With chubby cheeks and an upturned nose, a baby Pygmy Hippopotamus may look more like a video game character than a real animal. But this male baby, born on February 22 at the Gladys Porter Zoo in Brownsville, Texas, is an important addition to the population of this critically endangered species.
The male calf, who will be named in a soon-to-be-announced contest, made his public debut alongside his nine-year-old mother last week. Zoo staffers report that the baby rarely strays far from his mother as he explores his surroundings.
Pygmy Hippos are native to West Africa, where they live secretive lives in the deepest jungles. Found only in small pockets of Liberia, Sierra Leone, Guinea, Ivory Coast, and Nigeria, Pygmy Hippos are about half as tall and a quarter of the weight of their cousins the Common Hippos. Pygmy Hippos spend the day submerged in rivers, emerging at night to eat ferns, fruits, and leaves. To mark their territories, they wave their tails while defecating to spread feces as far as possible.
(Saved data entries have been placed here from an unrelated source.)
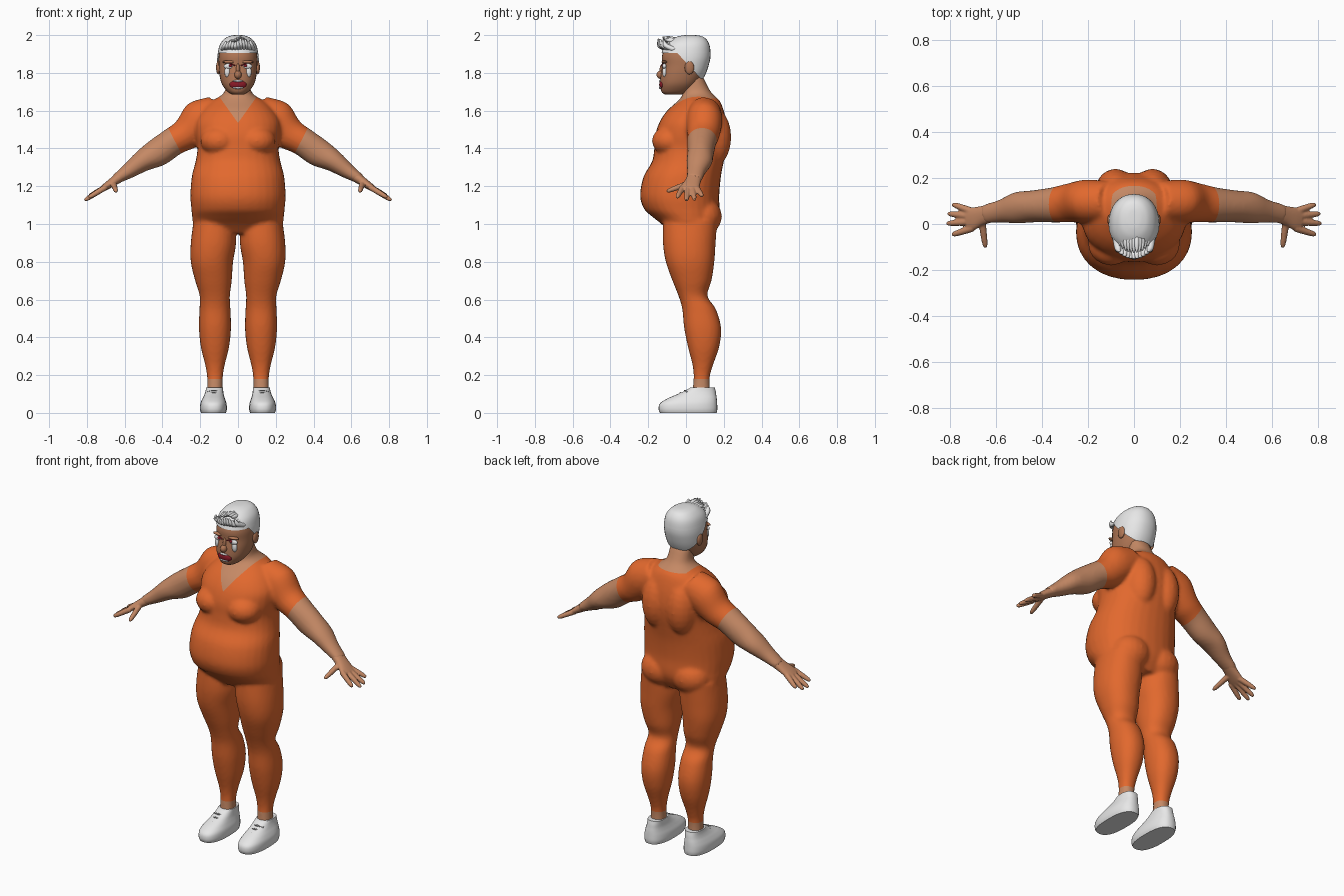
import bpy, bmesh, math, random
from mathutils import Vector, Matrix

cube = bpy.data.objects.get("Cube")
if cube:
    bpy.data.objects.remove(cube)
random.seed(4)
UP = Vector((0, 0, 1))


def material(name, r, g, b):
    m = bpy.data.materials.new(name)
    m.use_nodes = True
    m.diffuse_color = (r, g, b, 1)
    m.node_tree.nodes["Principled BSDF"].inputs["Base Color"].default_value = (r, g, b, 1)
    return m


ORANGE = material("orange cloth", 0.76, 0.14, 0.027)
SKIN = material("skin", 0.56, 0.25, 0.13)
FACE = material("face skin", 0.43, 0.18, 0.09)
WHITE = material("white", 0.8, 0.8, 0.8)
GREY = material("lace grey", 0.25, 0.25, 0.25)
RED = material("dark red", 0.25, 0.01, 0.02)


def refine(rows, steps=4):
    """Smooth interpolation between rows of numbers."""
    out = []
    for i in range(len(rows) - 1):
        a, b, c, d = rows[max(i - 1, 0)], rows[i], rows[i + 1], rows[min(i + 2, len(rows) - 1)]
        for k in range(steps):
            t = k / steps
            out.append([q + t / 2 * (r - p + t * (2 * p - 5 * q + 4 * r - s + t * (3 * (q - r) + s - p)))
                        for p, q, r, s in zip(a, b, c, d)])
    return out + [list(rows[-1])]


def tube(bm, rows, direction=UP, side=1, power=2.2, sides=32):
    """Closed loft; each row is x, y, z, radius, depth radius."""
    w = Vector(direction).normalized()
    v = (Vector((0, 1, 0)) - w * w.y).normalized()
    u = v.cross(w)
    rings = []
    for x, y, z, ra, rb in refine(rows):
        ring = []
        for k in range(sides):
            a = math.tau * k / sides
            c, s = math.cos(a), math.sin(a)
            p = Vector((x, y, z))
            p += u * ra * math.copysign(abs(c) ** (2 / power), c)
            p += v * rb * math.copysign(abs(s) ** (2 / power), s)
            ring.append(bm.verts.new((p.x * side, p.y, p.z)))
        rings.append(ring)
    for lo, hi in zip(rings, rings[1:]):
        for k in range(sides):
            n = (k + 1) % sides
            bm.faces.new((lo[k], lo[n], hi[n], hi[k]))
    bm.faces.new(rings[0][::-1])
    bm.faces.new(rings[-1])


def stack(bm, rows, side=1, power=2.2):
    """Horizontal rings; each row is z, centre x, half width, front y, back y."""
    tube(bm, [(x, (f + b) / 2, z, r, (b - f) / 2) for z, x, r, f, b in rows], UP, side, power)


def ball(bm, centre, radii, side=1):
    m = Matrix.Translation((centre[0] * side, centre[1], centre[2])) @ Matrix.Diagonal((*radii, 1))
    bmesh.ops.create_uvsphere(bm, u_segments=20, v_segments=12, radius=1, matrix=m)


def finish(bm, name, mats, voxel=0, smooth=4):
    """Turn into an object, optionally fusing overlapping parts into one skin."""
    bmesh.ops.recalc_face_normals(bm, faces=bm.faces)
    me = bpy.data.meshes.new(name)
    bm.to_mesh(me)
    bm.free()
    ob = bpy.data.objects.new(name, me)
    bpy.context.collection.objects.link(ob)
    if voxel:
        mod = ob.modifiers.new("fuse", 'REMESH')
        mod.mode, mod.voxel_size = 'VOXEL', voxel
        mod = ob.modifiers.new("relax", 'SMOOTH')
        mod.factor, mod.iterations = 0.5, smooth
        graph = bpy.context.evaluated_depsgraph_get()
        fused = bpy.data.meshes.new_from_object(ob.evaluated_get(graph))
        ob.modifiers.clear()
        ob.data = fused
    ob.data.materials.clear()
    for m in mats:
        ob.data.materials.append(m)
    for p in ob.data.polygons:
        p.use_smooth = True
    return ob


def cut(bm, point, normal):
    bmesh.ops.bisect_plane(bm, geom=bm.verts[:] + bm.edges[:] + bm.faces[:], plane_co=point, plane_no=normal)


# Body: torso, neck, legs and arms fused together
bm = bmesh.new()
torso = [(.95, .16, -.08, .13), (1.0, .232, -.13, .16), (1.04, .243, -.18, .175), (1.08, .247, -.222, .178),
         (1.15, .252, -.243, .176), (1.25, .245, -.225, .185), (1.33, .225, -.18, .2), (1.4, .215, -.168, .215),
         (1.47, .225, -.163, .222), (1.54, .225, -.14, .215), (1.6, .19, -.1, .2), (1.65, .14, -.045, .18),
         (1.68, .09, -.02, .15), (1.71, .068, -.02, .125), (1.78, .062, -.01, .09)]
stack(bm, [(z, 0, r, f, b) for z, r, f, b in torso])
leg = [(1.02, .125, .11, -.12, .165), (.9, .13, .12, -.122, .157), (.8, .138, .112, -.107, .15),
       (.7, .13, .097, -.072, .135), (.62, .123, .08, -.04, .113), (.55, .122, .082, -.02, .158),
       (.45, .122, .085, -.01, .186), (.35, .122, .075, .01, .176), (.25, .122, .051, .035, .142),
       (.18, .122, .041, .04, .125), (.08, .124, .042, .03, .13)]
arm = [(.1, .1, 1.6, .09, .085), (.2, .098, 1.55, .108, .095), (.275, .092, 1.475, .086, .085),
       (.345, .083, 1.435, .076, .077), (.43, .077, 1.375, .075, .07), (.51, .07, 1.33, .057, .068),
       (.58, .055, 1.28, .041, .05), (.65, .043, 1.235, .026, .042)]
for s in (1, -1):
    stack(bm, leg, s)
    tube(bm, arm, (.79, -.1, -.59), s, 2)
    ball(bm, (.1, -.085, 1.44), (.1, .095, .08), s)
    ball(bm, (.1, .09, 1.04), (.115, .1, .1), s)
    ball(bm, (.08, .14, 1.46), (.09, .1, .16), s)
body = finish(bm, "body", [ORANGE, SKIN], .01, 6)

# Clothing edges: cuffs, sleeves and the neckline
bm = bmesh.new()
bm.from_mesh(body.data)
cut(bm, (0, 0, .18), UP)
cut(bm, (0, 0, 1.665), UP)
for s in (1, -1):
    cut(bm, (s * .345, 0, 1.46), (s * .886, 0, -.46))
    cut(bm, (0, 0, 1.535), (-1.4 * s, 0, 1))
for f in bm.faces:
    c = f.calc_center_median()
    x = abs(c.x)
    sleeve = x > .28 and (x - .345) * .886 - (c.z - 1.46) * .46 > 0
    neck = c.z > 1.535 + 1.4 * x and (c.y < .07 or c.z > 1.665)
    f.material_index = int(c.z < .18 or sleeve or neck)
    f.smooth = True
bm.to_mesh(body.data)
bm.free()

# Hands
for name, s in (("left_hand", 1), ("right_hand", -1)):
    bm = bmesh.new()
    tube(bm, [(.61, .05, 1.26, .03, .04), (.66, .036, 1.225, .024, .042), (.7, .022, 1.198, .019, .05),
              (.725, .018, 1.182, .014, .046)], (.8, -.1, -.5), s, sides=20)
    for base, tip in (((.7, -.018, 1.195), (.79, -.047, 1.14)), ((.71, .01, 1.19), (.812, .002, 1.125)),
                      ((.71, .034, 1.19), (.808, .045, 1.128)), ((.7, .054, 1.195), (.788, .086, 1.148)),
                      ((.66, .012, 1.215), (.645, -.102, 1.172))):
        a, b = Vector(base), Vector(tip)
        row = [(*a.lerp(b, t), r, r) for t, r in ((0, .016), (.5, .0145), (.85, .012), (1, .007))]
        tube(bm, row, b - a, s, 2, 12)
    finish(bm, name, [SKIN], .005, 2)

# Head with nose, brow and ears
skull = [(1.685, .03, -.11, -.03), (1.7, .055, -.13, .02), (1.74, .085, -.137, .06), (1.79, .098, -.134, .09),
         (1.84, .102, -.126, .108), (1.89, .102, -.127, .118), (1.94, .089, -.105, .112), (1.975, .06, -.06, .09),
         (1.988, .03, -.02, .06), (1.991, .008, .01, .03)]
bm = bmesh.new()
stack(bm, [(z, 0, r, f, b) for z, r, f, b in skull])
ball(bm, (0, -.134, 1.79), (.019, .022, .022))
ball(bm, (0, -.122, 1.815), (.011, .018, .035))
for s in (1, -1):
    ball(bm, (.104, .018, 1.828), (.012, .025, .036), s)
    ball(bm, (.045, -.113, 1.858), (.038, .016, .009), s)
finish(bm, "head", [FACE])

# Hair cap trimmed along the hairline
bm = bmesh.new()
stack(bm, [(z + .009 * (z > 1.9), 0, r + .007, f - .006, b + .012) for z, r, f, b in skull])
for point, normal in (((0, 0, 1.905), UP), ((0, 0, 1.77), UP), ((0, 0, 1.855), (0, 1.1, 1))):
    cut(bm, point, normal)
bald = []
for f in bm.faces:
    c = f.calc_center_median()
    if c.z < 1.77 or (c.z < 1.905 and c.z < 1.855 - 1.1 * c.y):
        bald.append(f)
bmesh.ops.delete(bm, geom=bald, context='FACES')
finish(bm, "hair", [WHITE])

# Raised tuft of strands over the forehead
bm = bmesh.new()
for i in range(11):
    x = (i - 5) * .015
    curve = .03 * (x / .075) ** 2
    lift = random.uniform(-.012, .008)
    a = Vector((x, -.09 + curve, 1.925))
    b = Vector((x * .85, -.148 + curve, 1.975 + lift))
    mid = a.lerp(b, .5) + Vector((0, -.018, -.004))
    tube(bm, [(*a, .018, .022), (*mid, .015, .014), (*b, .004, .004)], (0, -.5, 1), 1, 2, 8)
    top = Vector((x * .8, -.02, 1.972 - curve))
    end = Vector((x * .8, -.125 + curve, 1.984 + lift - curve))
    tube(bm, [(*top, .008, .008), (*top.lerp(end, .6), .012, .012), (*end, .003, .003)], (0, -1, .1), 1, 2, 8)
finish(bm, "hair_tuft", [WHITE])

# Painted face details
for name, s in (("left", 1), ("right", -1)):
    bm = bmesh.new()
    ball(bm, (.048, -.114, 1.835), (.028, .012, .015), s)
    ball(bm, (.056, -.113, 1.805), (.016, .012, .028), s)
    finish(bm, name + "_eye", [WHITE])
    bm = bmesh.new()
    ball(bm, (.04, -.122, 1.838), (.009, .008, .008), s)
    tube(bm, [(.015, -.126, 1.838, .003, .006), (.06, -.113, 1.858, .003, .006)], (1, .3, .4), s, 2, 8)
    finish(bm, name + "_iris_and_lid", [RED])
bm = bmesh.new()
ball(bm, (0, -.125, 1.738), (.045, .017, .026))
finish(bm, "mouth", [RED])
bm = bmesh.new()
for z, width in ((1.757, .026), (1.721, .03)):
    ball(bm, (0, -.135, z), (width, .008, .006))
finish(bm, "teeth", [WHITE])

# Shoes with laces
shoe = [(0, .13, .066, -.138, .162), (.02, .13, .071, -.145, .166), (.05, .13, .069, -.138, .165),
        (.075, .129, .06, -.1, .163), (.095, .127, .052, -.055, .16), (.115, .125, .047, -.01, .157),
        (.135, .124, .045, .025, .152)]
for name, s in (("left_shoe", 1), ("right_shoe", -1)):
    bm = bmesh.new()
    stack(bm, shoe, s, 2.5)
    ob = finish(bm, name, [WHITE])
    bpy.ops.object.select_all(action='DESELECT')
    ob.select_set(True)
    bpy.context.view_layer.objects.active = ob
    bpy.ops.object.shade_smooth_by_angle(angle=math.radians(50))
    bm = bmesh.new()
    for y, z in ((-.052, .092), (-.028, .106), (-.005, .118)):
        tube(bm, [(.128 + k * .036, y + .014 * k * k, z - .008 * k * k, .004, .006) for k in (-1, 0, 1)],
             (1, 0, 0), s, 2, 8)
    finish(bm, name + "_laces", [GREY])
There are fewer than 3,000 Pygmy Hippos remaining in the wild, and little is known about their habits. Though not intensely hunted, Pygmy Hippos are losing habitat to agriculture and unsustainable forest logging. Programs like the Species Survival Plan of the Association of Zoos & Aquariums seek to maintain genetically diverse captive populations of Pygmy Hippos and many other endangered species.Related articles